- **Action item**
Could you print all the entries exactly?

————

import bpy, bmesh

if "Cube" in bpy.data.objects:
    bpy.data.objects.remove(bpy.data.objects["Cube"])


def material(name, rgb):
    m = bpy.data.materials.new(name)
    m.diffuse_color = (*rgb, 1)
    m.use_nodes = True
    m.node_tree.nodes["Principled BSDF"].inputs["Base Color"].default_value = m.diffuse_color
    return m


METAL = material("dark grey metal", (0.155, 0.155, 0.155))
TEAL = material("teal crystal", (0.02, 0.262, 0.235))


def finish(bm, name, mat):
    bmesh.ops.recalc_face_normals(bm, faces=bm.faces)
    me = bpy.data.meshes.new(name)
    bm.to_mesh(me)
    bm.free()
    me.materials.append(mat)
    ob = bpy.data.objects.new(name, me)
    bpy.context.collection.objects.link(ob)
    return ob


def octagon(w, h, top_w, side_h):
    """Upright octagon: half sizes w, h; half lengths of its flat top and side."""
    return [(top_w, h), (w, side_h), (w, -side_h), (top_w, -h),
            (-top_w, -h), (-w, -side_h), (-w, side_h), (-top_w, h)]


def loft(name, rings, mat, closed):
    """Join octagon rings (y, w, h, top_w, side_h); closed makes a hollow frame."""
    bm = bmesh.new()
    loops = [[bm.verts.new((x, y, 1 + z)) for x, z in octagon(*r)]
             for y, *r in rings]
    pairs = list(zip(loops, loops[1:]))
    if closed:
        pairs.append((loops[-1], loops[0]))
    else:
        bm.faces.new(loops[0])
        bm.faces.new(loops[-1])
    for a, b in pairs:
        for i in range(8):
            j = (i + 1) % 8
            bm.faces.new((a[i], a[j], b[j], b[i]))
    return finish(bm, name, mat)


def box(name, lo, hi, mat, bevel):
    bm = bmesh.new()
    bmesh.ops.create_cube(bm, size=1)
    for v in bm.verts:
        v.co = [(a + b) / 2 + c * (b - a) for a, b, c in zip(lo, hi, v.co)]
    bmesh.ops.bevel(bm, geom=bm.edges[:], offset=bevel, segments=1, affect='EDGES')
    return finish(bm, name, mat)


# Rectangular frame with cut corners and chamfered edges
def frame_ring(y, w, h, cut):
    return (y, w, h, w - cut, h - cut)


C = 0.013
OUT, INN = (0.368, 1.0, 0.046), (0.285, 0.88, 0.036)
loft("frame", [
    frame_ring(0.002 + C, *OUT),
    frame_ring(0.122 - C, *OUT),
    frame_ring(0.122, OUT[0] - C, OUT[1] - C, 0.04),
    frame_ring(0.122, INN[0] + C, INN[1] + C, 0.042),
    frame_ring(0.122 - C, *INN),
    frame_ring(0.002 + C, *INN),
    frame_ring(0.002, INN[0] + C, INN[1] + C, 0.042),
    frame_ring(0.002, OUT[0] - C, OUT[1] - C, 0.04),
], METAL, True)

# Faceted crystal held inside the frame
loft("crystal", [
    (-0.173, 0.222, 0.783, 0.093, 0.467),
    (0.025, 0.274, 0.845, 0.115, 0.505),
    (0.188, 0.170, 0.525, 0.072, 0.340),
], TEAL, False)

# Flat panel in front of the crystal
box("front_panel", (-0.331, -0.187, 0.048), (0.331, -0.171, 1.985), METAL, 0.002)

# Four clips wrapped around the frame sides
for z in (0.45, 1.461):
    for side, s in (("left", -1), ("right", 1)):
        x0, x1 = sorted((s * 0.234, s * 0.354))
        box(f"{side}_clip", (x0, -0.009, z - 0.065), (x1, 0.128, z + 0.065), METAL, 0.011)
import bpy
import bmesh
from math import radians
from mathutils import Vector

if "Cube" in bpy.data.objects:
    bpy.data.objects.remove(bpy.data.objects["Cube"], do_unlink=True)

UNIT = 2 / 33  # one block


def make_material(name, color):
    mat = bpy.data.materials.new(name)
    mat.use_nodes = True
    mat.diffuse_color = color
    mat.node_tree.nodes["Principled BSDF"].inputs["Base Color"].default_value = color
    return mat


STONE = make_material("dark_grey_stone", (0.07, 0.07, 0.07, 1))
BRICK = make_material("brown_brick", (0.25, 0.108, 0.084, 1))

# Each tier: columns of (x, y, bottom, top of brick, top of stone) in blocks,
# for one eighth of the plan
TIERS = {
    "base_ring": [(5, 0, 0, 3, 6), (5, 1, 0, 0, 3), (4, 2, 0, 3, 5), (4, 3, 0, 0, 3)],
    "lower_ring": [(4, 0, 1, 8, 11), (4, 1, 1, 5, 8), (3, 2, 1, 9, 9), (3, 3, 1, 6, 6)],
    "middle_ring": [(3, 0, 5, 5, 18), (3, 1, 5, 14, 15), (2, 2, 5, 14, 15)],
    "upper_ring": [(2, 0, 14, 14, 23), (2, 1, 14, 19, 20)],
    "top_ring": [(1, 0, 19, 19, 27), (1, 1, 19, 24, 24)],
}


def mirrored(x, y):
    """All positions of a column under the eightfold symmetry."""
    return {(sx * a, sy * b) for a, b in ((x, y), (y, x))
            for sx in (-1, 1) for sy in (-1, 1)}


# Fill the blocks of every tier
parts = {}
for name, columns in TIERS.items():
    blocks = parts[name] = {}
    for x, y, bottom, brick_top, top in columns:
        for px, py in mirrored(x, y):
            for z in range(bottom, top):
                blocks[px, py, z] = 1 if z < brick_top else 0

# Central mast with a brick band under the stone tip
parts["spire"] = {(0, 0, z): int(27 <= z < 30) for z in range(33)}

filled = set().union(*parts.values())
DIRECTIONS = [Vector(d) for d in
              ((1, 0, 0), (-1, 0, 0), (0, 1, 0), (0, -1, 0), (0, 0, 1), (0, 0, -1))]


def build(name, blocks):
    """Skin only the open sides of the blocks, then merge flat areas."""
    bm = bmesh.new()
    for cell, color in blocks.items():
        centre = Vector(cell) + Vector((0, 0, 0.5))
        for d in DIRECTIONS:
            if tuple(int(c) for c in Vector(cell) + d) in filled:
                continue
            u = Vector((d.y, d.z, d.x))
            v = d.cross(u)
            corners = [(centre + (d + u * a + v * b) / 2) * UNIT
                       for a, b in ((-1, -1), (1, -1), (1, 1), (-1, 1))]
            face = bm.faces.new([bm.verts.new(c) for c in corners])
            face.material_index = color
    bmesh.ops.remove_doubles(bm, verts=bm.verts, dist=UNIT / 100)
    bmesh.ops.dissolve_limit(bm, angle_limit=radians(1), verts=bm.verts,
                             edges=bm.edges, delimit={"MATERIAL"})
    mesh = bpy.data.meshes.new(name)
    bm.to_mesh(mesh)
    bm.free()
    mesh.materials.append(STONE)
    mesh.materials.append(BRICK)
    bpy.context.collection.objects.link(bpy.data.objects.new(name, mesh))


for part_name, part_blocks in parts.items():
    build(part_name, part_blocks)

————

- **Task solution**
import bpy, bmesh

if "Cube" in bpy.data.objects:
    bpy.data.objects.remove(bpy.data.objects["Cube"])


def material(name, rgb):
    m = bpy.data.materials.new(name)
    m.diffuse_color = (*rgb, 1)
    m.use_nodes = True
    m.node_tree.nodes["Principled BSDF"].inputs["Base Color"].default_value = m.diffuse_color
    return m


METAL = material("dark grey metal", (0.155, 0.155, 0.155))
TEAL = material("teal crystal", (0.02, 0.262, 0.235))


def finish(bm, name, mat):
    bmesh.ops.recalc_face_normals(bm, faces=bm.faces)
    me = bpy.data.meshes.new(name)
    bm.to_mesh(me)
    bm.free()
    me.materials.append(mat)
    ob = bpy.data.objects.new(name, me)
    bpy.context.collection.objects.link(ob)
    return ob


def octagon(w, h, top_w, side_h):
    """Upright octagon: half sizes w, h; half lengths of its flat top and side."""
    return [(top_w, h), (w, side_h), (w, -side_h), (top_w, -h),
            (-top_w, -h), (-w, -side_h), (-w, side_h), (-top_w, h)]


def loft(name, rings, mat, closed):
    """Join octagon rings (y, w, h, top_w, side_h); closed makes a hollow frame."""
    bm = bmesh.new()
    loops = [[bm.verts.new((x, y, 1 + z)) for x, z in octagon(*r)]
             for y, *r in rings]
    pairs = list(zip(loops, loops[1:]))
    if closed:
        pairs.append((loops[-1], loops[0]))
    else:
        bm.faces.new(loops[0])
        bm.faces.new(loops[-1])
    for a, b in pairs:
        for i in range(8):
            j = (i + 1) % 8
            bm.faces.new((a[i], a[j], b[j], b[i]))
    return finish(bm, name, mat)


def box(name, lo, hi, mat, bevel):
    bm = bmesh.new()
    bmesh.ops.create_cube(bm, size=1)
    for v in bm.verts:
        v.co = [(a + b) / 2 + c * (b - a) for a, b, c in zip(lo, hi, v.co)]
    bmesh.ops.bevel(bm, geom=bm.edges[:], offset=bevel, segments=1, affect='EDGES')
    return finish(bm, name, mat)


# Rectangular frame with cut corners and chamfered edges
def frame_ring(y, w, h, cut):
    return (y, w, h, w - cut, h - cut)


C = 0.013
OUT, INN = (0.368, 1.0, 0.046), (0.285, 0.88, 0.036)
loft("frame", [
    frame_ring(0.002 + C, *OUT),
    frame_ring(0.122 - C, *OUT),
    frame_ring(0.122, OUT[0] - C, OUT[1] - C, 0.04),
    frame_ring(0.122, INN[0] + C, INN[1] + C, 0.042),
    frame_ring(0.122 - C, *INN),
    frame_ring(0.002 + C, *INN),
    frame_ring(0.002, INN[0] + C, INN[1] + C, 0.042),
    frame_ring(0.002, OUT[0] - C, OUT[1] - C, 0.04),
], METAL, True)

# Faceted crystal held inside the frame
loft("crystal", [
    (-0.173, 0.222, 0.783, 0.093, 0.467),
    (0.025, 0.274, 0.845, 0.115, 0.505),
    (0.188, 0.170, 0.525, 0.072, 0.340),
], TEAL, False)

# Flat panel in front of the crystal
box("front_panel", (-0.331, -0.187, 0.048), (0.331, -0.171, 1.985), METAL, 0.002)

# Four clips wrapped around the frame sides
for z in (0.45, 1.461):
    for side, s in (("left", -1), ("right", 1)):
        x0, x1 = sorted((s * 0.234, s * 0.354))
        box(f"{side}_clip", (x0, -0.009, z - 0.065), (x1, 0.128, z + 0.065), METAL, 0.011)
import bpy
import bmesh
from math import radians
from mathutils import Vector

if "Cube" in bpy.data.objects:
    bpy.data.objects.remove(bpy.data.objects["Cube"], do_unlink=True)

UNIT = 2 / 33  # one block


def make_material(name, color):
    mat = bpy.data.materials.new(name)
    mat.use_nodes = True
    mat.diffuse_color = color
    mat.node_tree.nodes["Principled BSDF"].inputs["Base Color"].default_value = color
    return mat


STONE = make_material("dark_grey_stone", (0.07, 0.07, 0.07, 1))
BRICK = make_material("brown_brick", (0.25, 0.108, 0.084, 1))

# Each tier: columns of (x, y, bottom, top of brick, top of stone) in blocks,
# for one eighth of the plan
TIERS = {
    "base_ring": [(5, 0, 0, 3, 6), (5, 1, 0, 0, 3), (4, 2, 0, 3, 5), (4, 3, 0, 0, 3)],
    "lower_ring": [(4, 0, 1, 8, 11), (4, 1, 1, 5, 8), (3, 2, 1, 9, 9), (3, 3, 1, 6, 6)],
    "middle_ring": [(3, 0, 5, 5, 18), (3, 1, 5, 14, 15), (2, 2, 5, 14, 15)],
    "upper_ring": [(2, 0, 14, 14, 23), (2, 1, 14, 19, 20)],
    "top_ring": [(1, 0, 19, 19, 27), (1, 1, 19, 24, 24)],
}


def mirrored(x, y):
    """All positions of a column under the eightfold symmetry."""
    return {(sx * a, sy * b) for a, b in ((x, y), (y, x))
            for sx in (-1, 1) for sy in (-1, 1)}


# Fill the blocks of every tier
parts = {}
for name, columns in TIERS.items():
    blocks = parts[name] = {}
    for x, y, bottom, brick_top, top in columns:
        for px, py in mirrored(x, y):
            for z in range(bottom, top):
                blocks[px, py, z] = 1 if z < brick_top else 0

# Central mast with a brick band under the stone tip
parts["spire"] = {(0, 0, z): int(27 <= z < 30) for z in range(33)}

filled = set().union(*parts.values())
DIRECTIONS = [Vector(d) for d in
              ((1, 0, 0), (-1, 0, 0), (0, 1, 0), (0, -1, 0), (0, 0, 1), (0, 0, -1))]


def build(name, blocks):
    """Skin only the open sides of the blocks, then merge flat areas."""
    bm = bmesh.new()
    for cell, color in blocks.items():
        centre = Vector(cell) + Vector((0, 0, 0.5))
        for d in DIRECTIONS:
            if tuple(int(c) for c in Vector(cell) + d) in filled:
                continue
            u = Vector((d.y, d.z, d.x))
            v = d.cross(u)
            corners = [(centre + (d + u * a + v * b) / 2) * UNIT
                       for a, b in ((-1, -1), (1, -1), (1, 1), (-1, 1))]
            face = bm.faces.new([bm.verts.new(c) for c in corners])
            face.material_index = color
    bmesh.ops.remove_doubles(bm, verts=bm.verts, dist=UNIT / 100)
    bmesh.ops.dissolve_limit(bm, angle_limit=radians(1), verts=bm.verts,
                             edges=bm.edges, delimit={"MATERIAL"})
    mesh = bpy.data.meshes.new(name)
    bm.to_mesh(mesh)
    bm.free()
    mesh.materials.append(STONE)
    mesh.materials.append(BRICK)
    bpy.context.collection.objects.link(bpy.data.objects.new(name, mesh))


for part_name, part_blocks in parts.items():
    build(part_name, part_blocks)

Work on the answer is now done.